Gilt metal pendent fob with chased foliate and fox mask motif decoration set with a rectangular foiled back rock crystal seal engraved with a quill and legend TRUTH, English, circa 1830. Height approx: 25mm / 1 inch: £1500.
Accompanied by a letter of family provenance dated October 1909 stating descent from Sir Wyndham Dunstan (1861-1949), the grandson of Cipriani Potter.
This seal belonged to (Philip) Cipriani Potter (1792-1871), composer and pianist, founder member and later principal of the Royal College of Music. In the 1820’s and 30’s, Potter was a frequent performer with the Philharmonic Society, premiering several Mozart piano concertos and three concertos of Beethoven who he had impressed in Vienna in 1818. Potter compositions – principally of piano music but also encompassing at least nine symphonies and three overtures on a Shakespearen theme – won him praise if not lasting fame. Wagner, who conducted Potter’s symphony in G minor in 1855, found him “rather old fashioned but very amiable”. Listen to Cipriani Potter’s-Symphony No.3 in C minor
Believed named for the 18th century Italian painter Giovanni Baptista Cipriani (1727-1785) on account of a connection of his godmother, ” Chip” Potter moved in artistic circles arranging Handel’s works for the theatre and composing a cantata to a libretto by his friend Gabriel Rossetti. In later life, Potter devoted more time to teaching at the Royal Academy; arranging, editing and writing on the music of others. One of his final performances was at the home of Kate Loder (Lady Thomson) for the premier of Brahm’s Requiem in 1871.

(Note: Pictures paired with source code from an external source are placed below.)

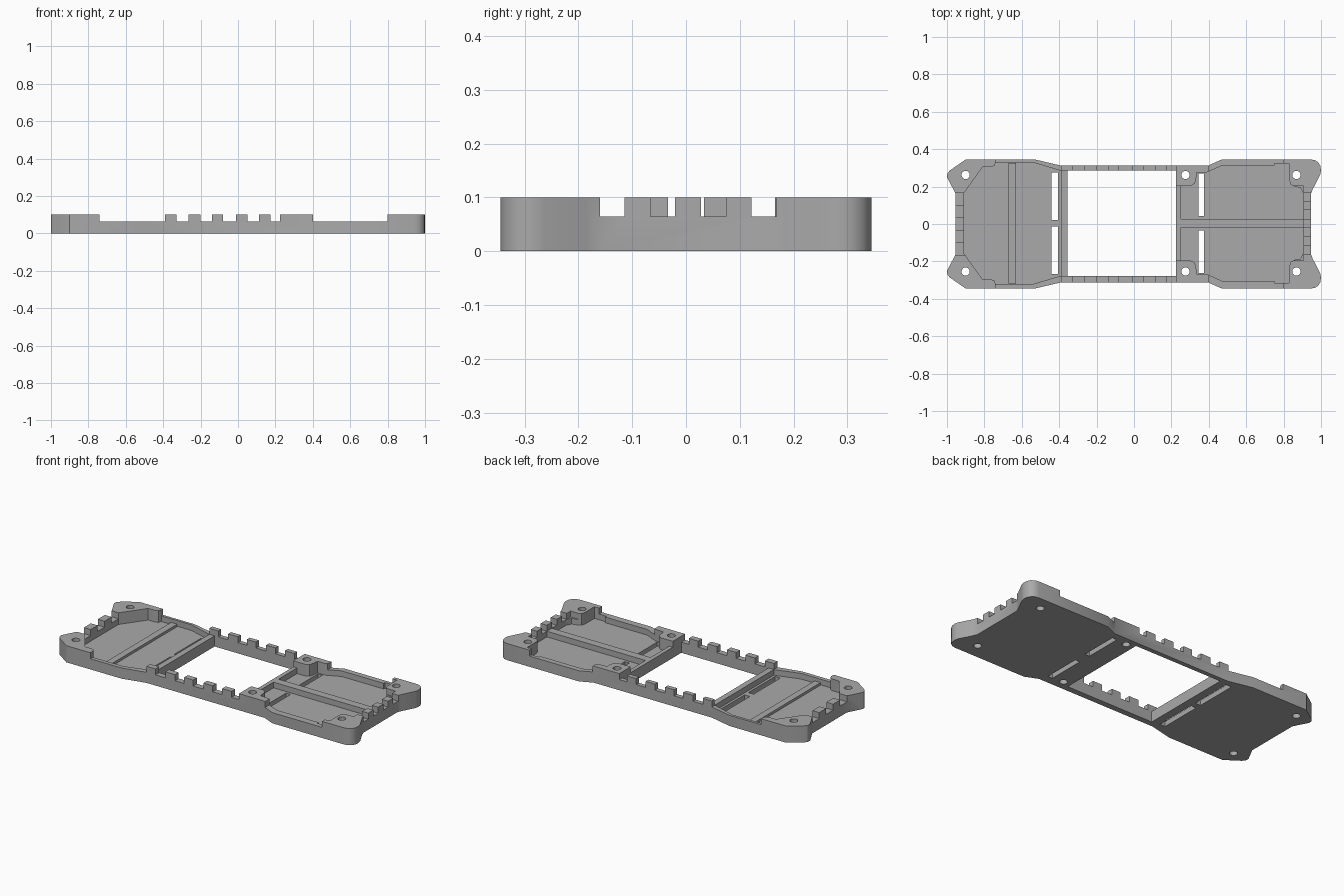
import bpy, bmesh, math

if "Cube" in bpy.data.objects:
    bpy.data.objects.remove(bpy.data.objects["Cube"])

TOP, RAIL, FLOOR, CY = 0.10, 0.064, 0.03, 0.004

grey = bpy.data.materials.new("plain grey")
grey.use_nodes = True
colour = (0.40, 0.40, 0.40, 1)
grey.diffuse_color = colour
grey.node_tree.nodes["Principled BSDF"].inputs["Base Color"].default_value = colour


def prism(name, points, z0, z1):
    """Closed solid from a flat outline."""
    bm = bmesh.new()
    base = bm.faces.new([bm.verts.new((x, y, z0)) for x, y in points])
    top = bmesh.ops.extrude_face_region(bm, geom=[base])["geom"]
    verts = [v for v in top if isinstance(v, bmesh.types.BMVert)]
    bmesh.ops.translate(bm, verts=verts, vec=(0, 0, z1 - z0))
    bmesh.ops.recalc_face_normals(bm, faces=bm.faces)
    mesh = bpy.data.meshes.new(name)
    bm.to_mesh(mesh)
    bm.free()
    mesh.materials.append(grey)
    obj = bpy.data.objects.new(name, mesh)
    bpy.context.collection.objects.link(obj)
    return obj


def mirrored(half):
    """Outline closed by its reflection in y."""
    return half + [(x, -y) for x, y in reversed(half)]


def cut(points, z0, z1=0.2, dy=CY):
    cutter = prism("cutter", [(x, y + dy) for x, y in points], z0, z1)
    mod = frame.modifiers.new("cut", 'BOOLEAN')
    mod.operation, mod.solver, mod.object = 'DIFFERENCE', 'EXACT', cutter
    bpy.context.view_layer.objects.active = frame
    bpy.ops.object.modifier_apply(modifier=mod.name)
    bpy.data.objects.remove(cutter)


def rect(x0, x1, y0, y1):
    return [(x0, y0), (x1, y0), (x1, y1), (x0, y1)]


def circle(x, y, r, n=20):
    return [(x + r * math.cos(i * math.tau / n), y + r * math.sin(i * math.tau / n)) for i in range(n)]


# Outer frame block
frame = prism("frame", mirrored([
    (-0.955, 0.165), (-1, 0.25), (-0.998, 0.27), (-0.985, 0.286), (-0.9, 0.345),
    (-0.53, 0.345), (-0.39, 0.312), (0.395, 0.312), (0.47, 0.345), (0.945, 0.345),
    (0.968, 0.341), (0.986, 0.329), (0.997, 0.31), (1, 0.285), (0.995, 0.262),
    (0.955, 0.185), (0.946, 0.16)]), 0, TOP)

# Central window
cut(rect(-0.355, 0.225, -0.281, 0.281), -0.1)

# Lowered side rails and cross walls
cut(rect(-0.74, -0.39, -0.5, 0.5), RAIL)
cut(rect(0.40, 0.80, -0.5, 0.5), RAIL)
cut(rect(-0.395, -0.34, -0.281, 0.281), RAIL)
cut(rect(0.2, 0.905, -0.2, 0.2), RAIL)

# Left tray
cut(mirrored([
    (-0.91, 0.16), (-0.81, 0.3), (-0.765, 0.3), (-0.747, 0.307), (-0.74, 0.325),
    (-0.54, 0.325), (-0.40, 0.283), (-0.39, 0.281)]), FLOOR)

# Two right trays, divided by the middle rib
half_tray = [
    (0.25, 0.024), (0.25, 0.2), (0.305, 0.2), (0.325, 0.212), (0.332, 0.235),
    (0.335, 0.27), (0.39, 0.272), (0.47, 0.308), (0.75, 0.308), (0.75, 0.32),
    (0.83, 0.32), (0.83, 0.23), (0.838, 0.207), (0.86, 0.195), (0.89, 0.19),
    (0.905, 0.16), (0.905, 0.024)]
for side in (1, -1):
    cut([(x, side * y) for x, y in half_tray], FLOOR)
    # Strap slots and screw holes
    for x0, x1, y0, y1 in ((-0.44, -0.405, 0.018, 0.272), (0.345, 0.375, 0.04, 0.265)):
        cut(rect(x0, x1, *sorted((side * y0, side * y1))), -0.1)
    for x in (-0.9, 0.275, 0.868):
        cut(circle(x, side * 0.258, 0.022), -0.1)

# Notches between the side teeth
for x0, x1 in ((-0.33, -0.265), (-0.2, -0.14), (-0.08, -0.012), (0.05, 0.113), (0.175, 0.225)):
    cut(rect(x0, x1, -0.5, 0.5), RAIL)

# Notches between the end teeth
for y in (-0.132, 0, 0.132):
    cut(rect(-1.1, -0.90, y - 0.033, y + 0.033), RAIL, dy=0)
for y in (-0.141, -0.047, 0.047, 0.141):
    cut(rect(0.90, 1.1, y - 0.023, y + 0.023), RAIL)

# Low rib across the left tray
prism("tray_rib", rect(-0.672, -0.632, -0.318, 0.325), FLOOR - 0.005, 0.045)

# Soft shading on the rounded corners only
bpy.ops.object.select_all(action='DESELECT')
frame.select_set(True)
bpy.context.view_layer.objects.active = frame
bpy.ops.object.shade_smooth_by_angle(angle=math.radians(28))
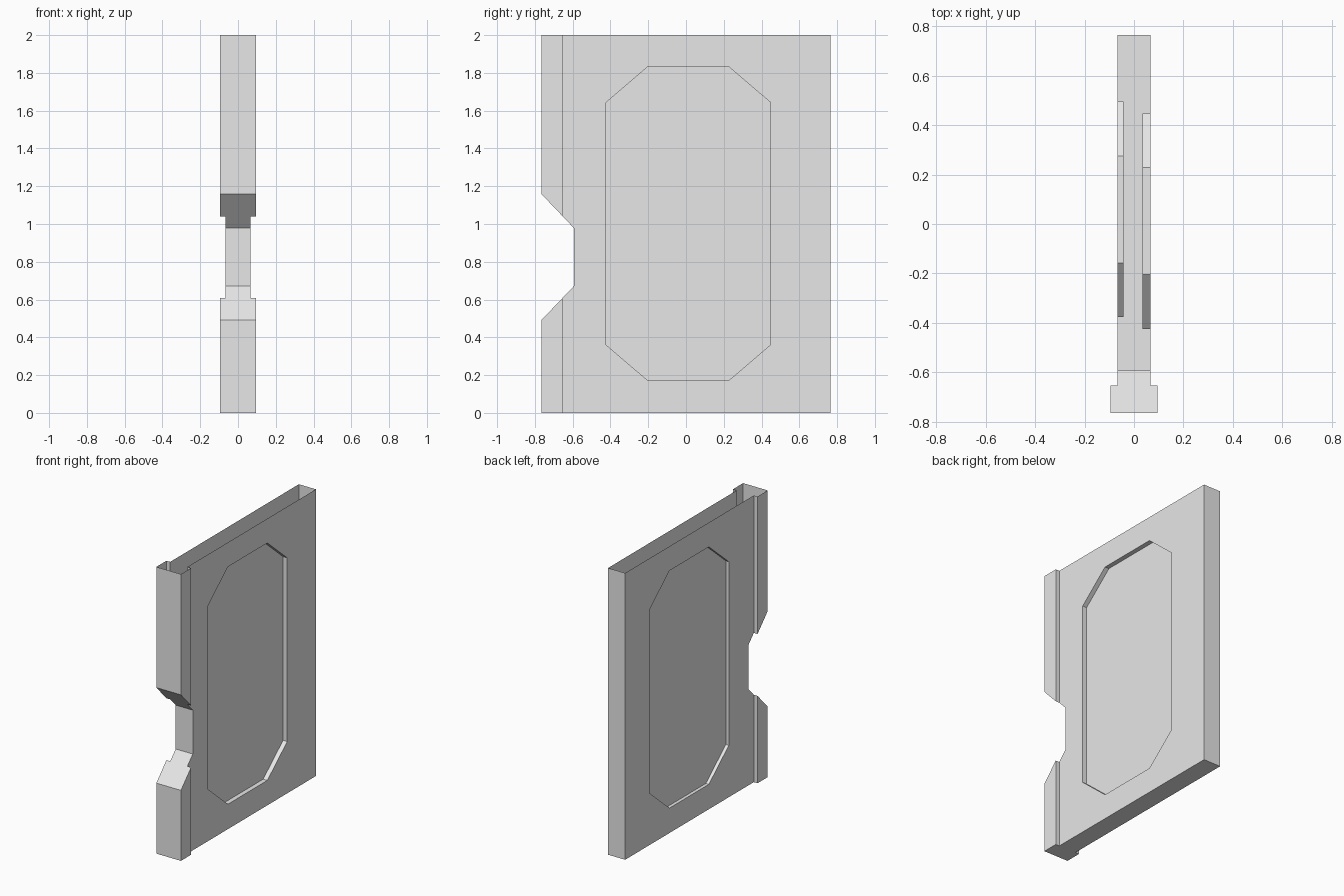
import bpy
import bmesh
from mathutils import Vector

if "Cube" in bpy.data.objects:
    bpy.data.objects.remove(bpy.data.objects["Cube"], do_unlink=True)

HEIGHT, HALF_DEPTH = 2.0, 0.765
BODY_X, LIP_X, LIP_Y = 0.066, 0.095, -0.653

grey = bpy.data.materials.new("light_grey")
grey.diffuse_color = (0.8, 0.8, 0.8, 1)
grey.use_nodes = True
grey.node_tree.nodes["Principled BSDF"].inputs["Base Color"].default_value = (0.8, 0.8, 0.8, 1)


def prism(name, points, offset):
    """Solid made by sweeping a flat outline along an offset."""
    bm = bmesh.new()
    base = bm.faces.new([bm.verts.new(p) for p in points])
    swept = bmesh.ops.extrude_face_region(bm, geom=[base], use_keep_orig=True)
    verts = [g for g in swept["geom"] if isinstance(g, bmesh.types.BMVert)]
    bmesh.ops.translate(bm, verts=verts, vec=Vector(offset))
    bmesh.ops.recalc_face_normals(bm, faces=bm.faces)
    mesh = bpy.data.meshes.new(name)
    bm.to_mesh(mesh)
    bm.free()
    mesh.materials.append(grey)
    obj = bpy.data.objects.new(name, mesh)
    bpy.context.collection.objects.link(obj)
    return obj


def recess_cutter(name, side, y_mid, floor_x):
    """Octagonal pocket cutter entering from one broad side."""
    z_mid, hy, hz, cut_y, cut_z = 1.002, 0.436, 0.828, 0.219, 0.187
    quarter = [(hy, hz - cut_z), (hy - cut_y, hz)]
    half = quarter + [(-y, z) for y, z in reversed(quarter)]
    outline = half + [(-y, -z) for y, z in half]
    points = [(side * floor_x, y_mid + y, z_mid + z) for y, z in outline]
    return prism(name, points, (side * 0.2, 0, 0))


# Door panel with a wider lip along its front edge
half = [(LIP_X, -HALF_DEPTH), (LIP_X, LIP_Y), (BODY_X, LIP_Y), (BODY_X, HALF_DEPTH)]
outline = half + [(-x, y) for x, y in reversed(half)]
panel = prism("door_panel", [(x, y, 0) for x, y in outline], (0, 0, HEIGHT))

# Front notch and the two side pockets
notch = [(-0.865, 0.387), (-0.593, 0.672), (-0.593, 0.978), (-0.865, 1.263)]
cutters = [
    prism("notch_cutter", [(-0.3, y, z) for y, z in notch], (0.6, 0, 0)),
    recess_cutter("left_recess_cutter", 1, 0.012, 0.034),
    recess_cutter("right_recess_cutter", -1, 0.059, 0.043),
]
for cutter in cutters:
    cutter.hide_render = True
    mod = panel.modifiers.new(cutter.name, "BOOLEAN")
    mod.operation = "DIFFERENCE"
    mod.solver = "EXACT"
    mod.object = cutter

graph = bpy.context.evaluated_depsgraph_get()
panel_mesh = bpy.data.meshes.new_from_object(panel.evaluated_get(graph))
panel.modifiers.clear()
panel.data = panel_mesh
for cutter in cutters:
    bpy.data.objects.remove(cutter, do_unlink=True)

# The shell is open at the top
bm = bmesh.new()
bm.from_mesh(panel_mesh)
top = [f for f in bm.faces if all(v.co.z > HEIGHT - 0.001 for v in f.verts)]
bmesh.ops.delete(bm, geom=top, context="FACES")
bm.to_mesh(panel_mesh)
bm.free()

Potter’s fob seal, affecting in its sentiment and modest in scale, is a touching relic of a charming and witty man, one much loved by his many students. Although his star never soared as high as many of his contemporaries, his contributions to English music in the 19th century were substantial, influential and, at the Royal College, long lasting and formative.